▸ Problem to solve:
Starting at the first line of the records below, reproduce every line up to and including the line with "# Outline radii from the ground up", but leave out all pictures.

§ §

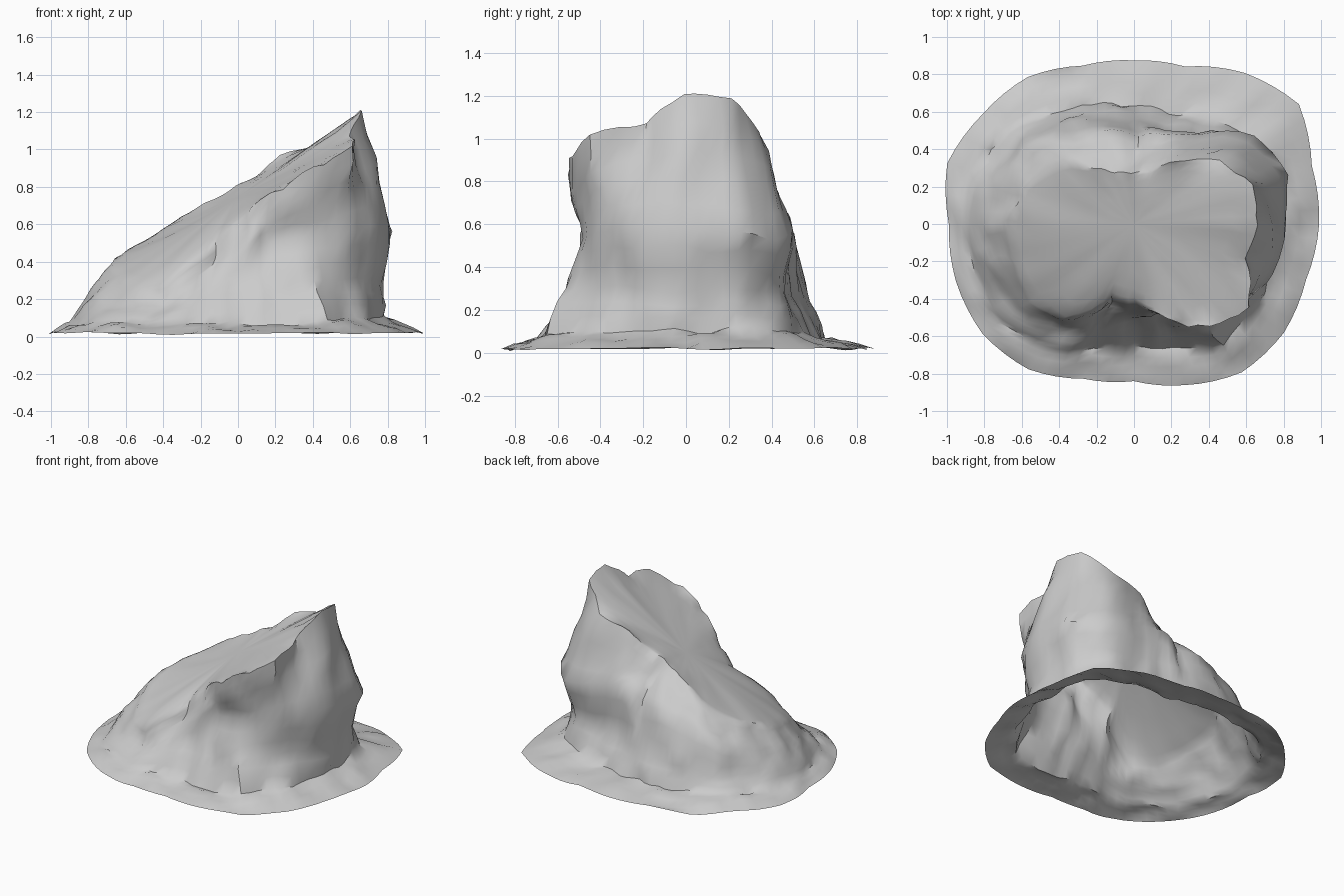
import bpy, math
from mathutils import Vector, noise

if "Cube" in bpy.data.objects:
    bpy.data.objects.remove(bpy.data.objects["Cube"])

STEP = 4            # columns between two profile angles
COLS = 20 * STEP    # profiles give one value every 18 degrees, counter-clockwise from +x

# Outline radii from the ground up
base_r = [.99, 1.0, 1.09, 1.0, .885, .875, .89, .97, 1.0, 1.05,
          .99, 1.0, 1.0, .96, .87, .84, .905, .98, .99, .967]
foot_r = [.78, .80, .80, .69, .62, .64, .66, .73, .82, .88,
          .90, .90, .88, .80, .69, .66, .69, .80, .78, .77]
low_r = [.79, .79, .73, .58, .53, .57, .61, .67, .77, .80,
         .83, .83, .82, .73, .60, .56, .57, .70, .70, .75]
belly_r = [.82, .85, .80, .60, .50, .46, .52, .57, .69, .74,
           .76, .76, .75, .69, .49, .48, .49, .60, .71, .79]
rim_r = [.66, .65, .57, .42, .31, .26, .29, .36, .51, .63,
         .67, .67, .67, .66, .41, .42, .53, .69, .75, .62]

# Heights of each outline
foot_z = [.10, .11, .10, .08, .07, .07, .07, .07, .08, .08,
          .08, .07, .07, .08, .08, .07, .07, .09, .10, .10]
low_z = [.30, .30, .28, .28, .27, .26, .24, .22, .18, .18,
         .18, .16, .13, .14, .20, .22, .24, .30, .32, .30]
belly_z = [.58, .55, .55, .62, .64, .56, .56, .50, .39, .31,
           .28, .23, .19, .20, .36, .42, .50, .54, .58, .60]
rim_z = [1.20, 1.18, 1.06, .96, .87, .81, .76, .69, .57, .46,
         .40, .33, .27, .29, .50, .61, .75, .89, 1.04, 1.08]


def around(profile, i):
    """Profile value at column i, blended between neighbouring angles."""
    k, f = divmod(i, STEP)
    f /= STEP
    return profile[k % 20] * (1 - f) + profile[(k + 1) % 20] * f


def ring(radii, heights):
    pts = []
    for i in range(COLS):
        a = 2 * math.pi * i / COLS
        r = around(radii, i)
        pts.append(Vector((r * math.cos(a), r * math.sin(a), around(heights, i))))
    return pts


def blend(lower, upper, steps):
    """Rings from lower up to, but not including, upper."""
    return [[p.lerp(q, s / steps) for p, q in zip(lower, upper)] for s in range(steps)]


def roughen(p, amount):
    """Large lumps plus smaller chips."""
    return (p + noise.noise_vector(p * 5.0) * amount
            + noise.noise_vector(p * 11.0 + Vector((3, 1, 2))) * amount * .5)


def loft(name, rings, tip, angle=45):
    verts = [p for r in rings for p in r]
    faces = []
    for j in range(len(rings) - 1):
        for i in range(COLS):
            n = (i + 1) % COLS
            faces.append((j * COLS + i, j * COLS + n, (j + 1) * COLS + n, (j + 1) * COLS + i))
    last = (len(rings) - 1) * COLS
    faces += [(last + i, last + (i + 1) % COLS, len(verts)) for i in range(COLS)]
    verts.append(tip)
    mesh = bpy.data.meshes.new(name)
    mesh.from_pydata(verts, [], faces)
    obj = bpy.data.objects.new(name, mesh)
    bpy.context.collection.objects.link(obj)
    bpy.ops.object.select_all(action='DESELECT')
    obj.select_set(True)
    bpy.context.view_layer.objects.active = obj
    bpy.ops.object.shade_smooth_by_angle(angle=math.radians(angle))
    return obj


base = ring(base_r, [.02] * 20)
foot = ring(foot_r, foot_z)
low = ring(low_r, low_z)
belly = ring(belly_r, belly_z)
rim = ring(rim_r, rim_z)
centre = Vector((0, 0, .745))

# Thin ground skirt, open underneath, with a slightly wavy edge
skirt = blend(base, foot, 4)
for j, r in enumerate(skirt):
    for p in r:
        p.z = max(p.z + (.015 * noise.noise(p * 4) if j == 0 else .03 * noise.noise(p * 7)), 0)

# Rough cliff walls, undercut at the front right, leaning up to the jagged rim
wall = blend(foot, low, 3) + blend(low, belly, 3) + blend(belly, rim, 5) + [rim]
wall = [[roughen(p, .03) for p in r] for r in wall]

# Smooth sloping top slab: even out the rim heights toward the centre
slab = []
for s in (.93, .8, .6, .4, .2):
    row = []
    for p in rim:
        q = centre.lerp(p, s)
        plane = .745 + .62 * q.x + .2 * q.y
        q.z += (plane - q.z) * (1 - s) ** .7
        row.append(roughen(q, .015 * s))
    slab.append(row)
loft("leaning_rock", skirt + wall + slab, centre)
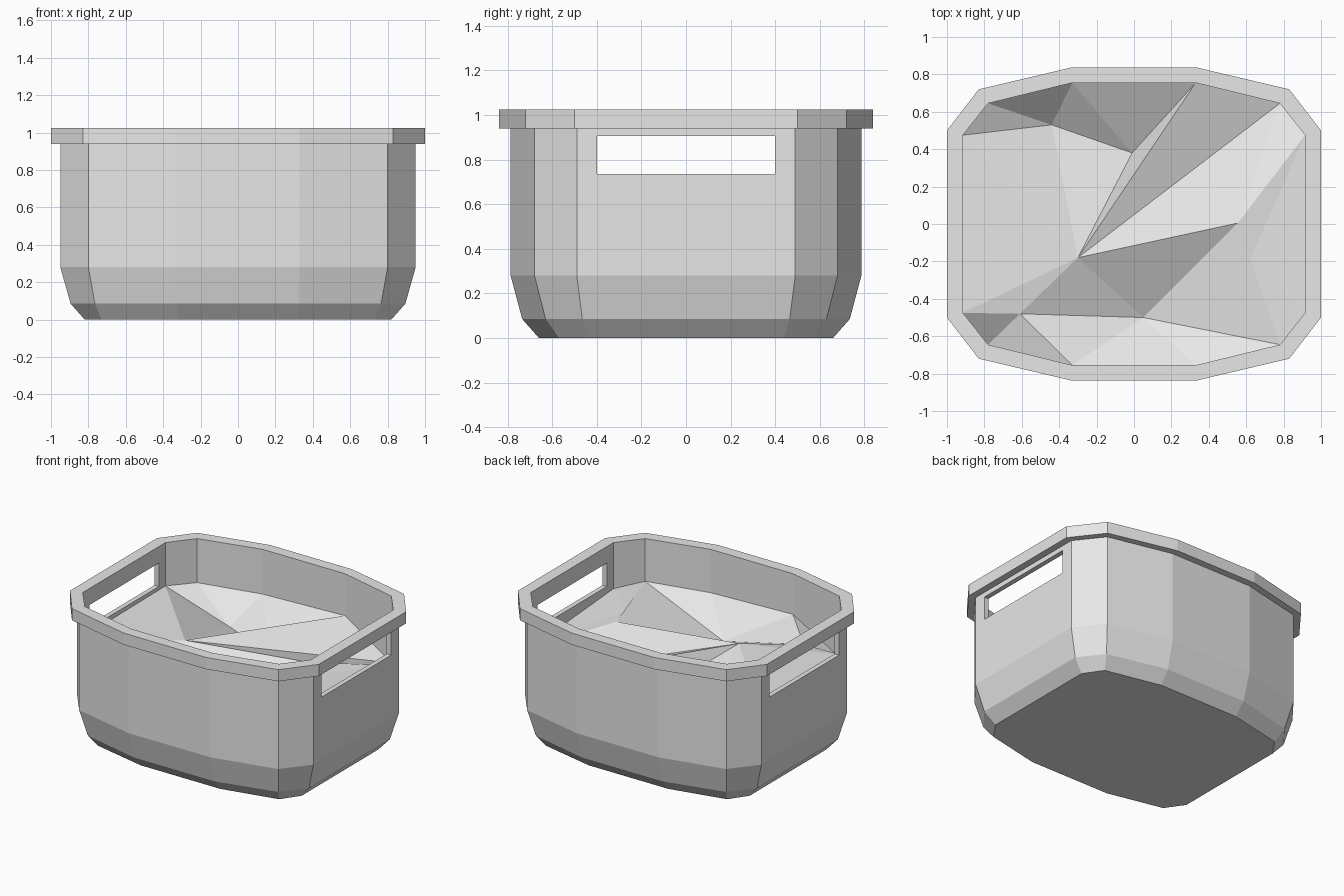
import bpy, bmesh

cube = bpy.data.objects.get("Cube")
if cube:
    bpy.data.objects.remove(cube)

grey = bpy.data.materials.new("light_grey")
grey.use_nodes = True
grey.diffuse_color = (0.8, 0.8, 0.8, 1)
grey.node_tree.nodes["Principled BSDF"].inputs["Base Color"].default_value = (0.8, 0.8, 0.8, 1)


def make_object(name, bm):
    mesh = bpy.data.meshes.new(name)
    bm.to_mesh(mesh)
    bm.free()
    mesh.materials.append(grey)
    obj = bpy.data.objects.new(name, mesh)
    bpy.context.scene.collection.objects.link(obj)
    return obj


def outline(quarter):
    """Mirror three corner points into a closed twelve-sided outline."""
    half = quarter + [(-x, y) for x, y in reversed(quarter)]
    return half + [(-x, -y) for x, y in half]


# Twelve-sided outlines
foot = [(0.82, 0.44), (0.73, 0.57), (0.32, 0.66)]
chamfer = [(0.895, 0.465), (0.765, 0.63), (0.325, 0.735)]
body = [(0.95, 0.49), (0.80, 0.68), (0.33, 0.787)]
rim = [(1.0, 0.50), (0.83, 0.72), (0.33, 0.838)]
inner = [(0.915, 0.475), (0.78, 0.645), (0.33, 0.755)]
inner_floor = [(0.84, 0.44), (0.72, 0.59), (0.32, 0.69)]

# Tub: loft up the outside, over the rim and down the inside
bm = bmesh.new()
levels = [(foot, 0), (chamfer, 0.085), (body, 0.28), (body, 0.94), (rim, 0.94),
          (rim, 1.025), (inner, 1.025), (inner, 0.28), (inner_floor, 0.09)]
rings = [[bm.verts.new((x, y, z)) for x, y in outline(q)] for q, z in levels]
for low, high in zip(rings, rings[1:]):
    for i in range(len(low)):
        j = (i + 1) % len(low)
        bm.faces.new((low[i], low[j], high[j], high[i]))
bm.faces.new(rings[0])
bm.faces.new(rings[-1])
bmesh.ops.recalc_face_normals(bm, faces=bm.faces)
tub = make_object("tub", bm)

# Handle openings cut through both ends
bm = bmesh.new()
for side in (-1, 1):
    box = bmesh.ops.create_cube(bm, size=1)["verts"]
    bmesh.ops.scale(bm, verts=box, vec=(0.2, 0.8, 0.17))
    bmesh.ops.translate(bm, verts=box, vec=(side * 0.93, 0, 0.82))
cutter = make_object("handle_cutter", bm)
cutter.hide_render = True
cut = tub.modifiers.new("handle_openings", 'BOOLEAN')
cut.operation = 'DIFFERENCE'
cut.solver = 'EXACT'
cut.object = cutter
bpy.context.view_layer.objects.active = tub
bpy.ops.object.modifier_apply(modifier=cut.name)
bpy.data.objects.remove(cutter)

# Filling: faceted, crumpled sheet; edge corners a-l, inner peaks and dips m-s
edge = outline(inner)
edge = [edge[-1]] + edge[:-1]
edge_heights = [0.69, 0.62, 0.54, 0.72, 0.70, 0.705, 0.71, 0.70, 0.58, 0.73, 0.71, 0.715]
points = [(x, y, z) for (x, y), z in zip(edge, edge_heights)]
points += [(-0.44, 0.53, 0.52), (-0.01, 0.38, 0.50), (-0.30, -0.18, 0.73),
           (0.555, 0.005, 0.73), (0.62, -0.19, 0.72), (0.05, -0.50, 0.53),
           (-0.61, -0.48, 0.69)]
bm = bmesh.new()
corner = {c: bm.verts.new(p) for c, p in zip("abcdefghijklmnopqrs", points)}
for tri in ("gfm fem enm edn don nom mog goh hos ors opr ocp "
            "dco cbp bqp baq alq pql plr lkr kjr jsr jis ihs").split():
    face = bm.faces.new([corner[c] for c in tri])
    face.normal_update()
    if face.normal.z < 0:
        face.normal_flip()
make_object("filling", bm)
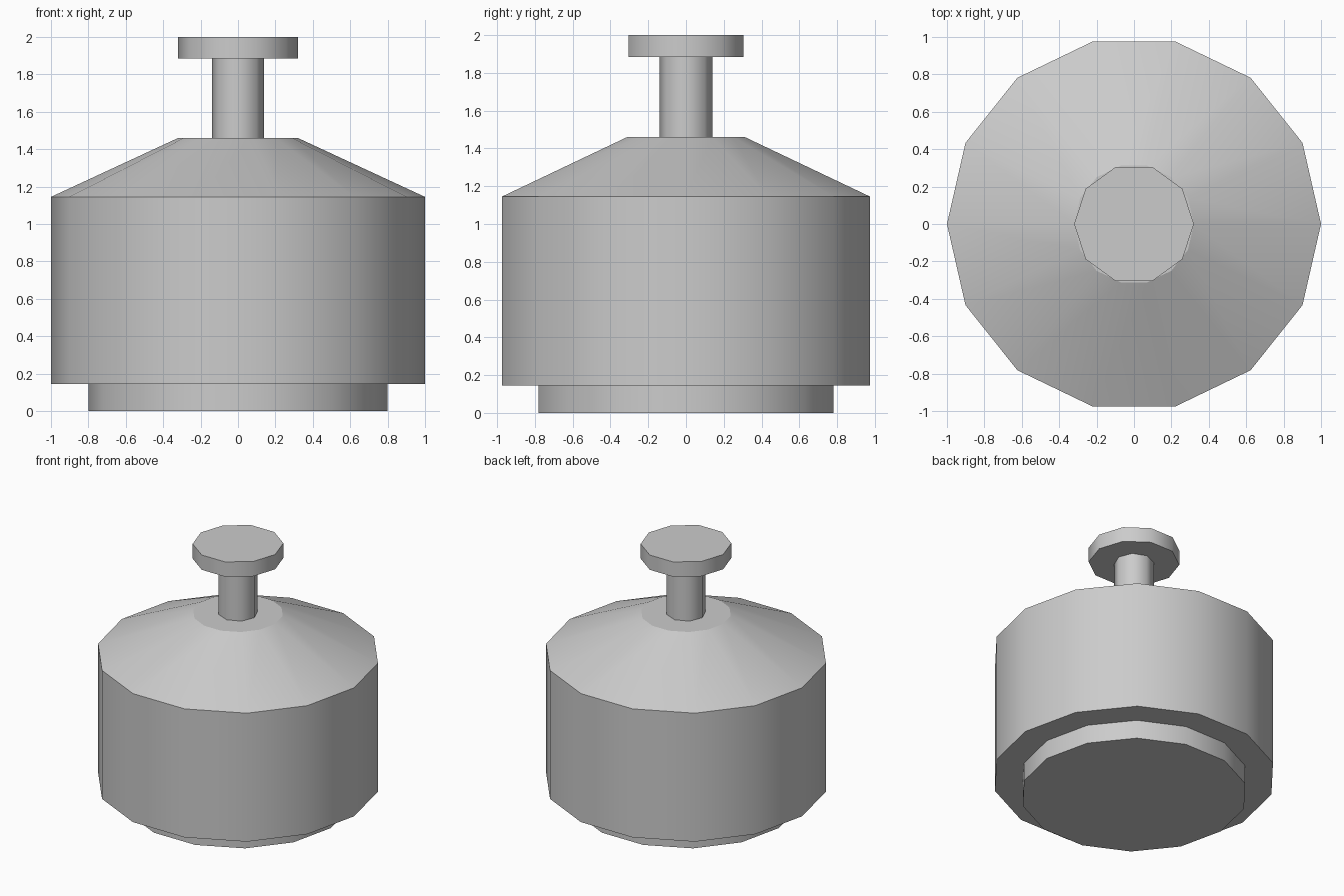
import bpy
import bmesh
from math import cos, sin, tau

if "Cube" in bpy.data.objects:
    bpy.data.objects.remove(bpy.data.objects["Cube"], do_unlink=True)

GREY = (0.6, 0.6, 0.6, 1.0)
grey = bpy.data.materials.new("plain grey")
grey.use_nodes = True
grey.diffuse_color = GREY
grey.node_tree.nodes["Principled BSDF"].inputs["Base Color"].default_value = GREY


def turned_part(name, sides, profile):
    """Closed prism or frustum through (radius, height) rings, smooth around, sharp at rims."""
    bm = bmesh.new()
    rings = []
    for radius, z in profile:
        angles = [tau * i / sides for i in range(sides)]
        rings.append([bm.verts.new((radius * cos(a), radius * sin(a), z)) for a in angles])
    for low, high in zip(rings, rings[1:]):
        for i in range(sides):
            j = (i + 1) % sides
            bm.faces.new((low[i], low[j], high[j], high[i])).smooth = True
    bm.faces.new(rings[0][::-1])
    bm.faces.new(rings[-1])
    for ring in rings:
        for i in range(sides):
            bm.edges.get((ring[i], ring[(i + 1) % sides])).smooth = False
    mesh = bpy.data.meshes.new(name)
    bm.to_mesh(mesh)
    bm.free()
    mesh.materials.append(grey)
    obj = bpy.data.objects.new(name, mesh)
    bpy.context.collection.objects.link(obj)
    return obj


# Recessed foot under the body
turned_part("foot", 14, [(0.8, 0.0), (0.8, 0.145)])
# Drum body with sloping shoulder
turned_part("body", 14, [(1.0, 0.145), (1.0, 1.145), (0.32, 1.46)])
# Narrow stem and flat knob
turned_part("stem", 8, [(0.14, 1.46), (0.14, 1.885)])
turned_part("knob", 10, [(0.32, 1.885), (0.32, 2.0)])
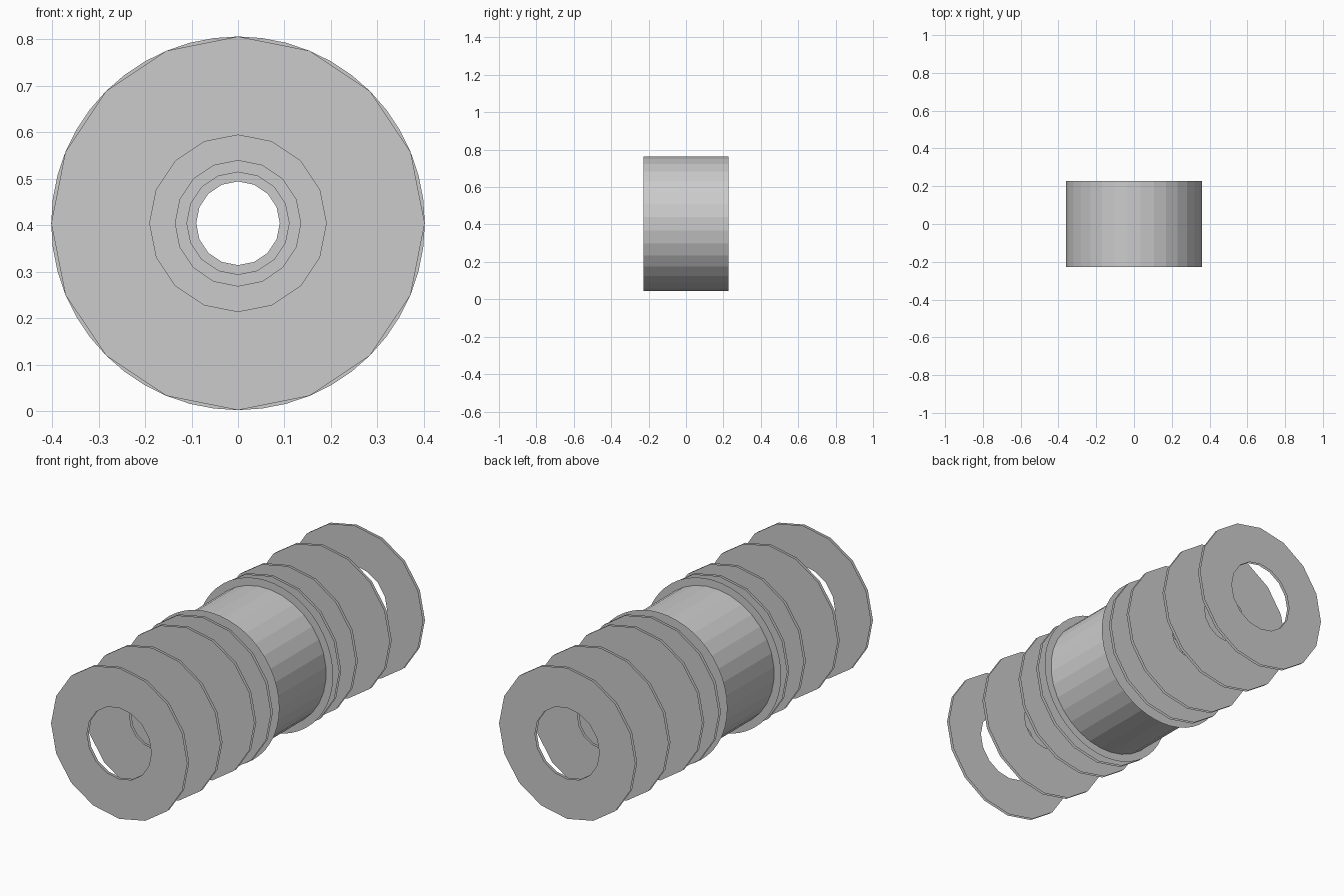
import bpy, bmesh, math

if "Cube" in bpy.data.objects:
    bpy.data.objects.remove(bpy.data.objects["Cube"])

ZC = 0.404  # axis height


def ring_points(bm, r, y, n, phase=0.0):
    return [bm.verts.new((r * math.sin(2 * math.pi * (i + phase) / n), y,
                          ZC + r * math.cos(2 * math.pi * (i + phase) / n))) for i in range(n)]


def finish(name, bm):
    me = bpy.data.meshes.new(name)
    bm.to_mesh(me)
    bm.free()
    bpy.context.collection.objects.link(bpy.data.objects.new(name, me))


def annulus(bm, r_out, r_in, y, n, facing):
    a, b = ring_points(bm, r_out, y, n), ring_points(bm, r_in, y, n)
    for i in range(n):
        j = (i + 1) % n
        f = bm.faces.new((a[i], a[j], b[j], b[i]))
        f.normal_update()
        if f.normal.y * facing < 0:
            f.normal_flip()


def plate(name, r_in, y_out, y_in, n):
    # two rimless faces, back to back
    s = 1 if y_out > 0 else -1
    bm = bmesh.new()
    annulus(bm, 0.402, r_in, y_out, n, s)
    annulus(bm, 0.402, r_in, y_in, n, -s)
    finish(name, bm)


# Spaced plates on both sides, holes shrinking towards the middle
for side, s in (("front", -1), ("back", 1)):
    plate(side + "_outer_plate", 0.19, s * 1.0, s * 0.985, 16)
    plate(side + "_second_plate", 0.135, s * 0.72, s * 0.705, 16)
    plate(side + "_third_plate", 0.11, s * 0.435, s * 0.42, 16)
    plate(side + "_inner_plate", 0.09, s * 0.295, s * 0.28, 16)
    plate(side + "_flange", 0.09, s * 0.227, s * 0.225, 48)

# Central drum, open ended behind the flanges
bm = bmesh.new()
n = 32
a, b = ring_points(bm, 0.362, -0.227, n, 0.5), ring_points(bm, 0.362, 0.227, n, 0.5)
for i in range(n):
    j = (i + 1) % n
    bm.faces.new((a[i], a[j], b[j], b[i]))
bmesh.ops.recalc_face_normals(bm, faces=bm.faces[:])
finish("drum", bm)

§ §

▸ Exercise response:
import bpy, math
from mathutils import Vector, noise

if "Cube" in bpy.data.objects:
    bpy.data.objects.remove(bpy.data.objects["Cube"])

STEP = 4            # columns between two profile angles
COLS = 20 * STEP    # profiles give one value every 18 degrees, counter-clockwise from +x

# Outline radii from the ground up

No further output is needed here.